Q. How can you visualize this example? I mean, of course $Y_{\beta,\gamma}=\#^g (S^1\times S^2)$ in this case, which bounds a boundary connected sum of $g$ copies of $S^1\times B^3$, but it is not obvious to me that $X_{\alpha,\beta,\gamma}$ becomes $Y\times [0,1]$ after filling out the $Y_{\beta,\gamma}$ boundary by it.

After filling in the boundary with a handlebody you can basically flatten the handlebody by isotopy to collapse $U_\beta$ and $U_\gamma$. If you think of each of $U_\beta$ and $U_\gamma$ as a thickened 3d handlebody then you push them together to get an even thicker 3d handlebody. So your original cobordism was a Y shape, but you push two of the spokes together to get something with only two spokes, and both "boundary sides" are determined by the same two sets of curves (technically one side by $\alpha$ and $\beta$ curves and the other side by $\alpha$ and $\gamma$ curves but the $\beta$ and $\gamma$ curves are isotopic).

• May I ask an elaboration of the collapsing of $U_\beta$ and $U_\gamma$ in your first two sentences? That part is essentially what I don't really make it concrete in my mind. Mar 1 '18 at 2:26
• @cjackal Let $C$ be some curve in $\Sigma$ that bounds a disk in $U_\beta$ (basically, some $\beta$ curve up to slides). $C$ of course also bounds in $U_\gamma$. These two disks come together to form a 2-sphere lying in the boundary of the four dimensional handlebody $Y_{\beta,\gamma}$. Now, every 2-sphere in the boundary of a 4-dimensional handlebody bounds a unique 3-ball in the interior of that handlebody up to isotopy (Laudenbach and Poenaru). This 3-ball can be collapsed, effectively identifying the disk in $U_\beta$ with the disk in $U_\gamma$.
– Carl
Mar 1 '18 at 2:43
• You're basically extending this construction over the whole of $Y_{\beta,\gamma}$, and noting also that the spheres/balls we used are essential. You can picture this by going down a dimension and imagining flattening a standard 3d handlebody to a horizontal cross section. Collapsing a meridional disk identifies the top boundary arc with the bottom boundary arc, since these arcs come together to form the $S^1$ boundary of the disk.

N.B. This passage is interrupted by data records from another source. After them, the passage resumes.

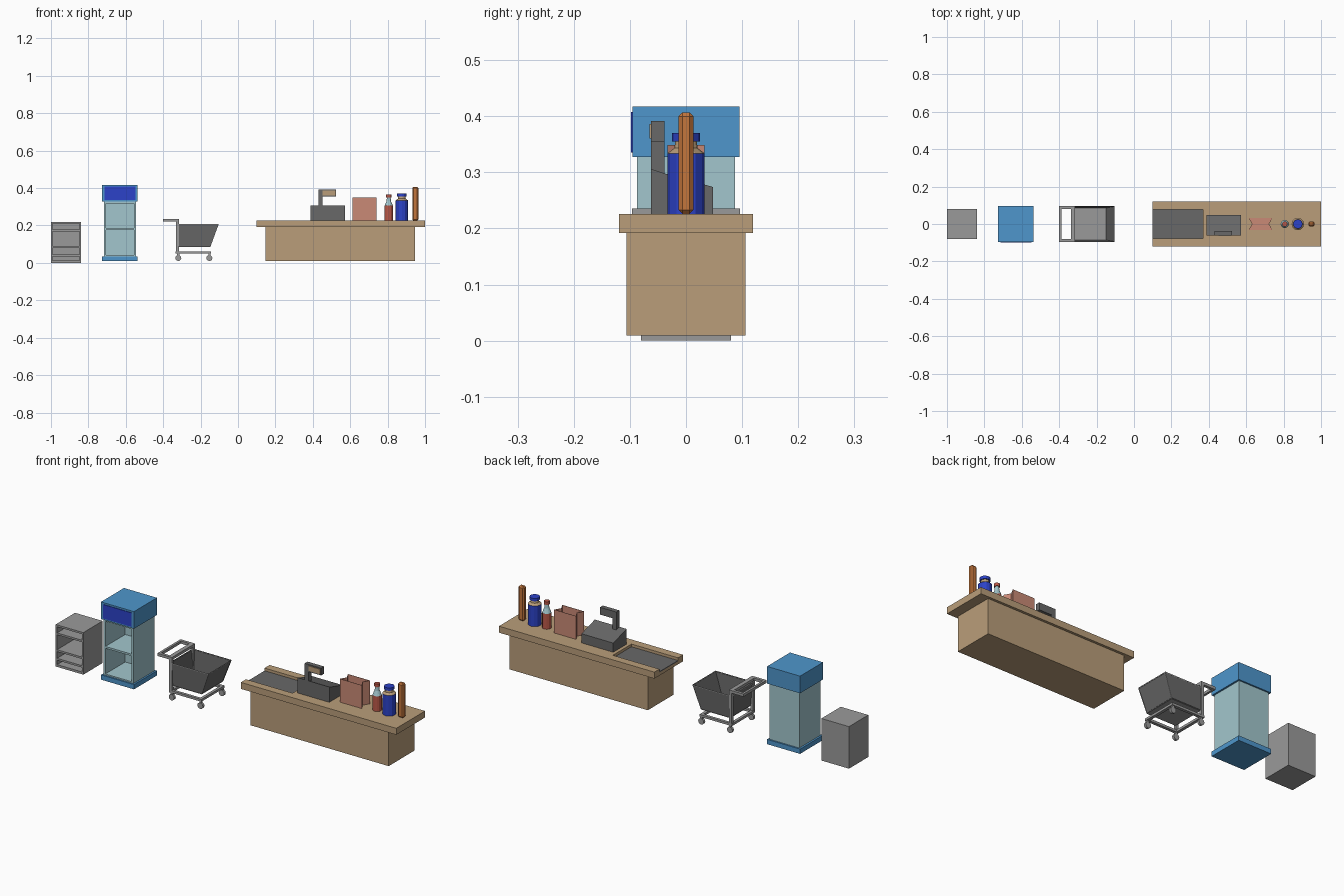
import bpy, bmesh, math
from mathutils import Vector

cube = bpy.data.objects.get("Cube")
if cube:
    bpy.data.objects.remove(cube, do_unlink=True)


def material(name, *rgb):
    lin = [((c / 255 + 0.055) / 1.055) ** 2.4 for c in rgb] + [1]
    m = bpy.data.materials.new(name)
    m.use_nodes = True
    m.diffuse_color = lin
    m.node_tree.nodes["Principled BSDF"].inputs["Base Color"].default_value = lin
    return m


TAN = material("tan wood", 186, 158, 122)
BLUE = material("sky blue", 78, 150, 204)
TEAL = material("pale teal", 162, 198, 205)
NAVY = material("deep blue", 44, 66, 200)
RED = material("brick red", 186, 88, 72)
PINK = material("paper pink", 202, 138, 118)
ORANGE = material("crust orange", 196, 118, 60)
GREY = material("light grey", 154, 154, 154)
DARK = material("dark grey", 104, 104, 104)


def finish(name, bm, *mats):
    bmesh.ops.recalc_face_normals(bm, faces=bm.faces)
    me = bpy.data.meshes.new(name)
    bm.to_mesh(me)
    bm.free()
    for m in mats:
        me.materials.append(m)
    ob = bpy.data.objects.new(name, me)
    bpy.context.collection.objects.link(ob)
    return ob


def box(name, x0, x1, y0, y1, z0, z1, mat):
    bm = bmesh.new()
    bmesh.ops.create_cube(bm, size=1)
    for v in bm.verts:
        v.co = Vector(((x0 + x1) / 2 + v.co.x * (x1 - x0),
                       (y0 + y1) / 2 + v.co.y * (y1 - y0),
                       (z0 + z1) / 2 + v.co.z * (z1 - z0)))
    return finish(name, bm, mat)


def prism(name, outline, direction, mat):
    """Extrude a closed outline along a direction."""
    bm = bmesh.new()
    face = bm.faces.new([bm.verts.new(p) for p in outline])
    new = bmesh.ops.extrude_face_region(bm, geom=[face])["geom"]
    for v in new:
        if isinstance(v, bmesh.types.BMVert):
            v.co += Vector(direction)
    # keep the starting cap so the solid is closed
    if face not in bm.faces[:]:
        bmesh.ops.holes_fill(bm, edges=bm.edges)
    return finish(name, bm, mat)


def lathe(name, x, profile, mats, sides=12):
    """Turned shape; profile rows are radius, height, slot of the band above."""
    bm = bmesh.new()
    rings = [[bm.verts.new((x + r * math.cos(2 * math.pi * i / sides),
                            r * math.sin(2 * math.pi * i / sides), z))
              for i in range(sides)] for r, z, slot in profile]
    for low, high, row in zip(rings, rings[1:], profile):
        for i in range(sides):
            j = (i + 1) % sides
            bm.faces.new((low[i], low[j], high[j], high[i])).material_index = row[2]
    bm.faces.new(rings[0])
    bm.faces.new(rings[-1])
    return finish(name, bm, *mats)


def open_cabinet(name, x0, x1, y, z0, z1, wall, boards, mat):
    """Box open at the front, with boards given as bottom and top heights."""
    for side, a, b in (("right", x0, x0 + wall), ("left", x1 - wall, x1)):
        box(f"{name}_{side}_wall", a, b, -y, y, z0, z1, mat)
    box(f"{name}_back", x0 + wall, x1 - wall, y - wall, y, z0, z1, mat)
    for i, (a, b) in enumerate(boards):
        box(f"{name}_board_{i + 1}", x0 + wall, x1 - wall, -y, y - wall, a, b, mat)


# Shelf unit
open_cabinet("shelf_unit", -1, -0.84, 0.08, 0, 0.22, 0.008,
             [(0, 0.012), (0.035, 0.045), (0.08, 0.09), (0.168, 0.178), (0.21, 0.22)], GREY)

# Drinks cooler
open_cabinet("cooler", -0.717, -0.545, 0.087, 0.035, 0.327, 0.01,
             [(0.035, 0.042), (0.176, 0.186), (0.318, 0.327)], TEAL)
box("cooler_base", -0.727, -0.536, -0.095, 0.095, 0.01, 0.035, BLUE)
box("cooler_header", -0.727, -0.536, -0.095, 0.095, 0.327, 0.417, BLUE)
box("cooler_sign", -0.714, -0.549, -0.098, -0.094, 0.335, 0.408, NAVY)

# Cart basket: open tapered tub with darker inset panels
bm = bmesh.new()
low = [bm.verts.new((x, y, 0.09)) for x, y in
       ((-0.318, -0.088), (-0.148, -0.088), (-0.148, 0.088), (-0.318, 0.088))]
top = [bm.verts.new((x, y, 0.207)) for x, y in
       ((-0.328, -0.095), (-0.105, -0.095), (-0.105, 0.095), (-0.328, 0.095))]
bm.faces.new(low)
walls = [bm.faces.new((low[i], low[(i + 1) % 4], top[(i + 1) % 4], top[i])) for i in range(4)]
bmesh.ops.inset_individual(bm, faces=walls, thickness=0.014, depth=0)
for f in walls:
    f.material_index = 1
basket = finish("cart_basket", bm, GREY, DARK)
shell = basket.modifiers.new("thickness", "SOLIDIFY")
shell.thickness = 0.005
shell.offset = -1

# Cart frame, handle and wheels
for side, s in (("left", 1), ("right", -1)):
    ya, yb = sorted((s * 0.081, s * 0.096))
    box(f"cart_{side}_post", -0.331, -0.316, ya, yb, 0.05, 0.236, GREY)
    box(f"cart_{side}_rail", -0.333, -0.145, ya, yb, 0.05, 0.062, GREY)
    box(f"cart_{side}_handle_arm", -0.4, -0.316, ya, yb, 0.222, 0.236, GREY)
    for end, x in (("rear", -0.319), ("front", -0.153)):
        y = s * 0.088
        box(f"cart_{end}_{side}_fork", x - 0.006, x + 0.006, y - 0.005, y + 0.005,
            0.028, 0.052, GREY)
        bpy.ops.mesh.primitive_cylinder_add(vertices=12, radius=0.016, depth=0.013,
                                            location=(x, y, 0.026),
                                            rotation=(math.pi / 2, 0, 0))
        wheel = bpy.context.object
        wheel.name = f"cart_{end}_{side}_wheel"
        wheel.data.materials.append(GREY)
box("cart_handle", -0.4, -0.388, -0.096, 0.096, 0.222, 0.236, GREY)
box("cart_handle_crossbar", -0.338, -0.316, -0.096, 0.096, 0.222, 0.236, GREY)
box("cart_front_crossbar", -0.16, -0.145, -0.096, 0.096, 0.05, 0.062, GREY)
box("cart_rear_crossbar", -0.333, -0.318, -0.096, 0.096, 0.05, 0.062, GREY)

# Checkout counter with a channel for the belt, open at the end
box("counter_body", 0.147, 0.947, -0.106, 0.106, 0.009, 0.193, TAN)
box("counter_top", 0.37, 1, -0.119, 0.119, 0.192, 0.226, TAN)
box("counter_channel_floor", 0.1, 0.37, -0.119, 0.119, 0.192, 0.208, TAN)
box("counter_front_lip", 0.1, 0.37, -0.119, -0.077, 0.208, 0.226, TAN)
box("counter_back_lip", 0.1, 0.37, 0.077, 0.119, 0.208, 0.226, TAN)
box("belt", 0.1, 0.37, -0.077, 0.077, 0.208, 0.212, DARK)

# Cash register with a sloping top and a raised display
prism("register_body", [(0.388, -0.062, 0.226), (0.388, 0.048, 0.226),
                        (0.388, 0.048, 0.274), (0.388, -0.038, 0.298),
                        (0.388, -0.062, 0.306)], (0.184, 0, 0), DARK)
box("register_neck", 0.43, 0.452, -0.062, -0.038, 0.29, 0.356, DARK)
box("register_display", 0.43, 0.525, -0.062, -0.038, 0.354, 0.392, DARK)
box("register_screen", 0.453, 0.52, -0.065, -0.061, 0.36, 0.386, TAN)

# Paper bag with pinched sides, open at the top
bm = bmesh.new()
outline = [(0.613, -0.033), (0.74, -0.033), (0.722, 0), (0.74, 0.033), (0.613, 0.033), (0.631, 0)]
base = [bm.verts.new((x, y, 0.227)) for x, y in outline]
rim = [bm.verts.new((x, y, 0.349)) for x, y in outline]
bm.faces.new(base)
for i in range(6):
    j = (i + 1) % 6
    bm.faces.new((base[i], base[j], rim[j], rim[i]))
bag = finish("paper_bag", bm, PINK)
paper = bag.modifiers.new("thickness", "SOLIDIFY")
paper.thickness = 0.003
paper.offset = -1

# Bottle and jar
lathe("bottle", 0.806, [(0.022, 0.226, 0), (0.022, 0.306, 1), (0.012, 0.33, 1),
                        (0.01, 0.35, 0), (0.014, 0.35, 0), (0.014, 0.366, 0)], (RED, TEAL))
lathe("jar", 0.876, [(0.033, 0.226, 0), (0.033, 0.334, 1), (0.021, 0.343, 1),
                     (0.019, 0.355, 0), (0.025, 0.355, 0), (0.025, 0.37, 0)], (NAVY, TAN))

# Bread stick
bread = box("bread_stick", 0.932, 0.965, -0.013, 0.013, 0.226, 0.407, ORANGE)
edge = bread.modifiers.new("chamfer", "BEVEL")
edge.width = 0.007
edge.segments = 1
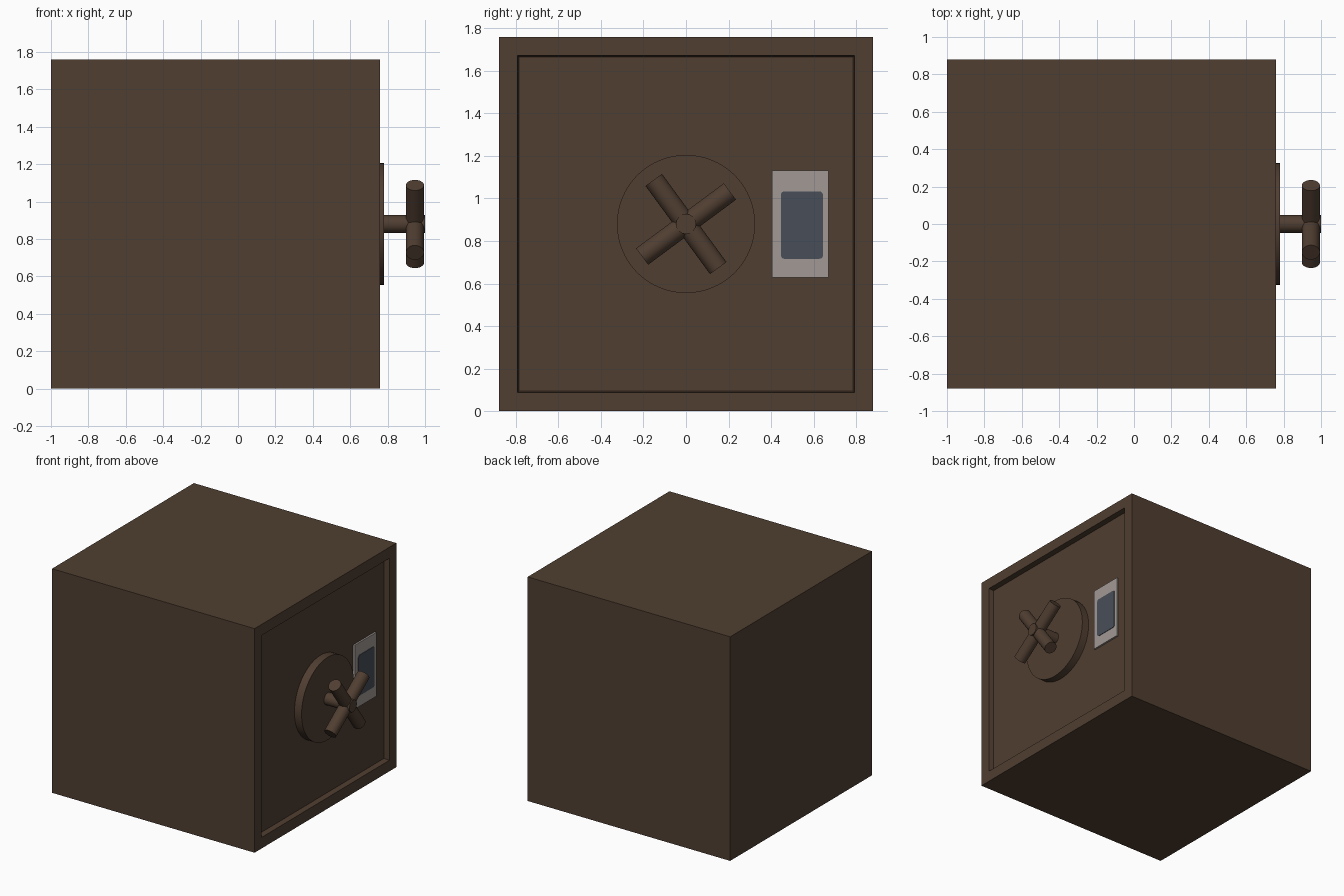
import bpy, bmesh, math
from mathutils import Matrix, Vector

if "Cube" in bpy.data.objects:
    bpy.data.objects.remove(bpy.data.objects["Cube"])


def material(name, rgb):
    # sRGB 0-255 to linear
    lin = [(c / 255 / 12.92) if c / 255 <= 0.04045 else ((c / 255 + 0.055) / 1.055) ** 2.4 for c in rgb]
    m = bpy.data.materials.new(name)
    m.diffuse_color = (*lin, 1)
    m.use_nodes = True
    m.node_tree.nodes["Principled BSDF"].inputs["Base Color"].default_value = m.diffuse_color
    return m


BROWN = material("dark brown", (80, 62, 49))
GREY = material("warm grey", (162, 153, 149))
SLATE = material("slate", (72, 78, 89))


def finish(name, bm, mat, smooth=False):
    bmesh.ops.recalc_face_normals(bm, faces=bm.faces)
    mesh = bpy.data.meshes.new(name)
    bm.to_mesh(mesh)
    bm.free()
    mesh.materials.append(mat)
    ob = bpy.data.objects.new(name, mesh)
    bpy.context.collection.objects.link(ob)
    if smooth:
        bpy.ops.object.select_all(action='DESELECT')
        ob.select_set(True)
        bpy.context.view_layer.objects.active = ob
        bpy.ops.object.shade_smooth_by_angle(angle=math.radians(35))
    return ob


def box(bm, lo, hi):
    lo, hi = Vector(lo), Vector(hi)
    mat = Matrix.Translation((lo + hi) / 2) @ Matrix.Diagonal((*(hi - lo), 1))
    bmesh.ops.create_cube(bm, size=1, matrix=mat)


def rod(name, a, b, radius, sides=32):
    a, b = Vector(a), Vector(b)
    rot = Vector((0, 0, 1)).rotation_difference(b - a).to_matrix().to_4x4()
    bm = bmesh.new()
    bmesh.ops.create_cone(bm, cap_ends=True, segments=sides, radius1=radius, radius2=radius,
                          depth=(b - a).length, matrix=Matrix.Translation((a + b) / 2) @ rot)
    return finish(name, bm, BROWN, True)


# Safe body: box whose door side is inset and pushed in with a slight taper
DOOR_X, MID = 0.718, 0.88
bm = bmesh.new()
box(bm, (-1, -0.88, 0), (0.76, 0.88, 1.76))
bm.normal_update()
door = [f for f in bm.faces if f.normal.x > 0.9]
bmesh.ops.inset_region(bm, faces=door, thickness=0.123)
bmesh.ops.inset_region(bm, faces=door, thickness=0.009)
for v in door[0].verts:
    v.co.x = DOOR_X
finish("safe_body", bm, BROWN)

# Wheel base disc, shaft and crossed handles
rod("handle_disc", (DOOR_X - 0.01, 0, MID), (0.78, 0, MID), 0.325, 64)
rod("handle_shaft", (0.77, 0, MID), (1.0, 0, MID), 0.047)
for i, deg in enumerate((36.5, 126.2)):
    d = Vector((0, math.cos(math.radians(deg)), math.sin(math.radians(deg)))) * 0.257
    c = Vector((0.946, 0, MID))
    rod(f"handle_bar_{i + 1}", c - d, c + d, 0.048)

# Keypad plate
bm = bmesh.new()
box(bm, (DOOR_X - 0.01, 0.404, 0.629), (DOOR_X + 0.014, 0.671, 1.131))
finish("keypad_plate", bm, GREY)

# Keypad panel: thin plate with rounded corners
bm = bmesh.new()
box(bm, (DOOR_X + 0.013, 0.446, 0.716), (DOOR_X + 0.018, 0.645, 1.034))
corners = [e for e in bm.edges if abs(e.verts[0].co.x - e.verts[1].co.x) > 0.001]
bmesh.ops.bevel(bm, geom=corners, offset=0.018, segments=3, profile=0.5, affect='EDGES')
finish("keypad_panel", bm, SLATE)
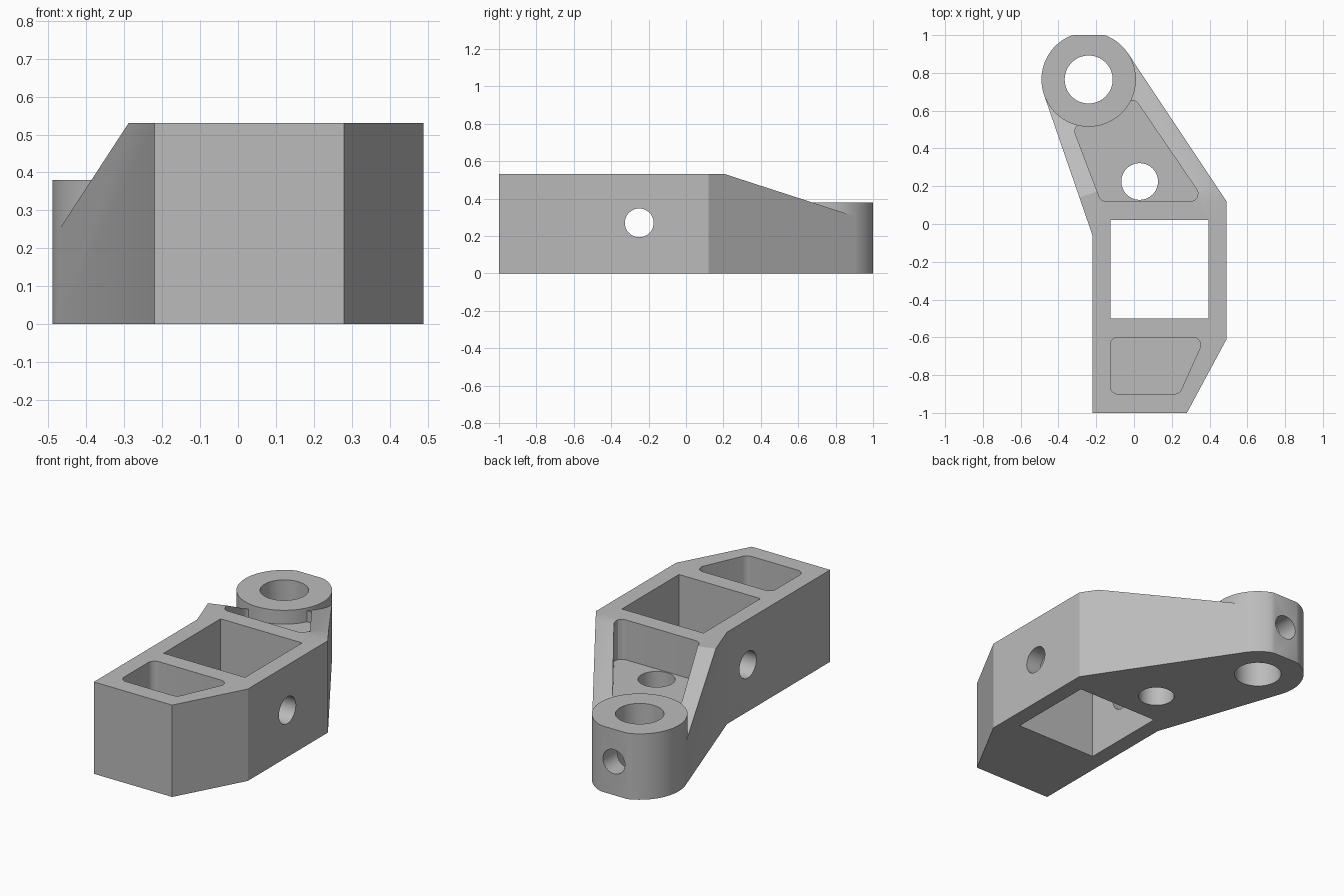
import bpy, bmesh, math
from mathutils import Vector, Matrix

if "Cube" in bpy.data.objects:
    bpy.data.objects.remove(bpy.data.objects["Cube"], do_unlink=True)

grey = bpy.data.materials.new("plain grey")
grey.use_nodes = True
colour = (0.5, 0.5, 0.5, 1)
grey.diffuse_color = colour
grey.node_tree.nodes["Principled BSDF"].inputs["Base Color"].default_value = colour

TOP, FLOOR, BOSS_TOP, BOSS_R = 0.53, 0.30, 0.38, 0.25
BOSS = Vector((-0.24, 0.765))


def prism(name, points, low, high, matrix=Matrix()):
    """Extrude a flat outline from low to high along its local z."""
    bm = bmesh.new()
    face = bm.faces.new([bm.verts.new((p[0], p[1], low)) for p in points])
    new = bmesh.ops.extrude_face_region(bm, geom=[face])["geom"]
    bmesh.ops.translate(bm, vec=(0, 0, high - low),
                        verts=[v for v in new if isinstance(v, bmesh.types.BMVert)])
    bmesh.ops.transform(bm, matrix=matrix, verts=bm.verts)
    bmesh.ops.recalc_face_normals(bm, faces=bm.faces)
    mesh = bpy.data.meshes.new(name)
    bm.to_mesh(mesh)
    bm.free()
    mesh.materials.append(grey)
    ob = bpy.data.objects.new(name, mesh)
    bpy.context.collection.objects.link(ob)
    return ob


def circle(centre, radius, n=64):
    return [(centre[0] + radius * math.cos(math.tau * i / n),
             centre[1] + radius * math.sin(math.tau * i / n)) for i in range(n)]


def rounded(points, radius, steps=6):
    """Fillet every corner of a counter-clockwise outline."""
    out = []
    pts = [Vector(p) for p in points]
    for i, p in enumerate(pts):
        a, b = (pts[i - 1] - p).normalized(), (pts[(i + 1) % len(pts)] - p).normalized()
        half = a.angle(b) / 2
        centre = p + (a + b).normalized() * radius / math.sin(half)
        start = p + a * radius / math.tan(half) - centre
        end = p + b * radius / math.tan(half) - centre
        for k in range(steps + 1):
            d = start.lerp(end, k / steps).normalized()
            out.append(centre + d * radius)
    return out


def combine(target, tool, operation="DIFFERENCE"):
    mod = target.modifiers.new("join", "BOOLEAN")
    mod.operation, mod.solver, mod.object = operation, "EXACT", tool
    bpy.context.view_layer.objects.active = target
    bpy.ops.object.modifier_apply(modifier=mod.name)
    bpy.data.objects.remove(tool, do_unlink=True)


def tangent(point, side):
    """Point where a line from the given corner touches the boss."""
    v = BOSS - point
    turn = side * math.asin(BOSS_R / v.length)
    length = math.sqrt(v.length ** 2 - BOSS_R ** 2)
    return point + Matrix.Rotation(turn, 2) @ v.normalized() * length


# Main block with the arm tapering to the boss
right_corner, left_corner = Vector((0.49, 0.12)), Vector((-0.22, -0.06))
right_end, left_end = tangent(right_corner, -1), tangent(left_corner, 1)
body = prism("bracket_body", [(-0.22, -1), (0.28, -1), (0.49, -0.61), right_corner,
                              right_end, BOSS, left_end, left_corner], 0, TOP)

# Blind pockets
arm_pocket = [(-0.175, 0.12), (0.375, 0.12), (0, 0.67), (-0.1, 0.6), (-0.325, 0.515)]
nose_pocket = [(-0.125, -0.9), (0.24, -0.9), (0.375, -0.6), (-0.125, -0.6)]
for outline in (arm_pocket, nose_pocket):
    combine(body, prism("pocket_cutter", rounded(outline, 0.04), FLOOR, 0.7))

# Sloping tops of the two arm walls
for corner, end, start_y, drop, width in ((left_corner, left_end, 0.14, 0.5, 0.15),
                                          (right_corner, right_end, 0.21, 0.27, 0.16)):
    d = (end - corner).normalized()
    inward = Vector((d.y, -d.x)) if corner is left_corner else Vector((-d.y, d.x))
    o = corner + d * (start_y - corner.y) / d.y
    frame = Matrix(((d.x, 0, inward.x, o.x), (d.y, 0, inward.y, o.y),
                    (0, 1, 0, TOP), (0, 0, 0, 1)))
    profile = [(0, 0), (0.95, -0.95 * drop), (0.95, 0.2), (0, 0.2)]
    combine(body, prism("slope_cutter", profile, -0.05, width, frame))

# Round boss with a flat back
boss_outline = [(x, min(y, 1)) for x, y in circle(BOSS, BOSS_R, 96)]
boss_outline = [p for i, p in enumerate(boss_outline)
                if p[1] < 1 or boss_outline[i - 1][1] < 1
                or boss_outline[(i + 1) % len(boss_outline)][1] < 1]
combine(body, prism("boss_clearance", boss_outline, BOSS_TOP, 0.7))
combine(body, prism("boss", boss_outline, 0, BOSS_TOP), "UNION")

# Square window and vertical holes
window = [(-0.125, -0.5), (0.395, -0.5), (0.395, 0.02), (-0.125, 0.02)]
for outline in (window, circle(BOSS, 0.127), circle((0.03, 0.225), 0.097)):
    combine(body, prism("through_cutter", outline, -0.1, 0.7))

# Cross hole through both window walls
along_x = Matrix(((0, 0, 1, 0), (1, 0, 0, 0), (0, 1, 0, 0), (0, 0, 0, 1)))
combine(body, prism("cross_cutter", circle((-0.25, 0.27), 0.077, 48), -0.6, 0.6, along_x))

# Screw hole from the back flat into the boss bore
along_y = Matrix(((1, 0, 0, 0), (0, 0, 1, 0), (0, 1, 0, 0), (0, 0, 0, 1)))
combine(body, prism("screw_cutter", circle((BOSS.x, 0.193), 0.07, 48), BOSS.y, 1.1, along_y))

bpy.ops.object.select_all(action="DESELECT")
body.select_set(True)
bpy.context.view_layer.objects.active = body
bpy.ops.object.shade_smooth_by_angle(angle=math.radians(25))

– Carl
Mar 1 '18 at 2:46
• Okay, now I got that the disks (which bound $\beta$-curves or $\gamma$-curves) are isotoped through the 4-d handlebody attached to $Y_{\beta,\gamma}$. Then there's a 3-ball in each $U_\beta$ and $U_\gamma$ which is left after removing the (thickened) disks, which results in two 3-balls in $Y_{\beta,\gamma}=\partial \# (S^1\times D^3)$. Can they also isotope to each other by the same isotopy? Mar 1 '18 at 3:11
• @cjackal Yes. The 4d handlebody is just a 3d handlebody $H$ cross an interval (with the sides $\partial H \times I$ quotiented out) and you're just isotoping from $H \times \{0\}$ to $H \times \{1\}$
– Carl
Mar 1 '18 at 3:45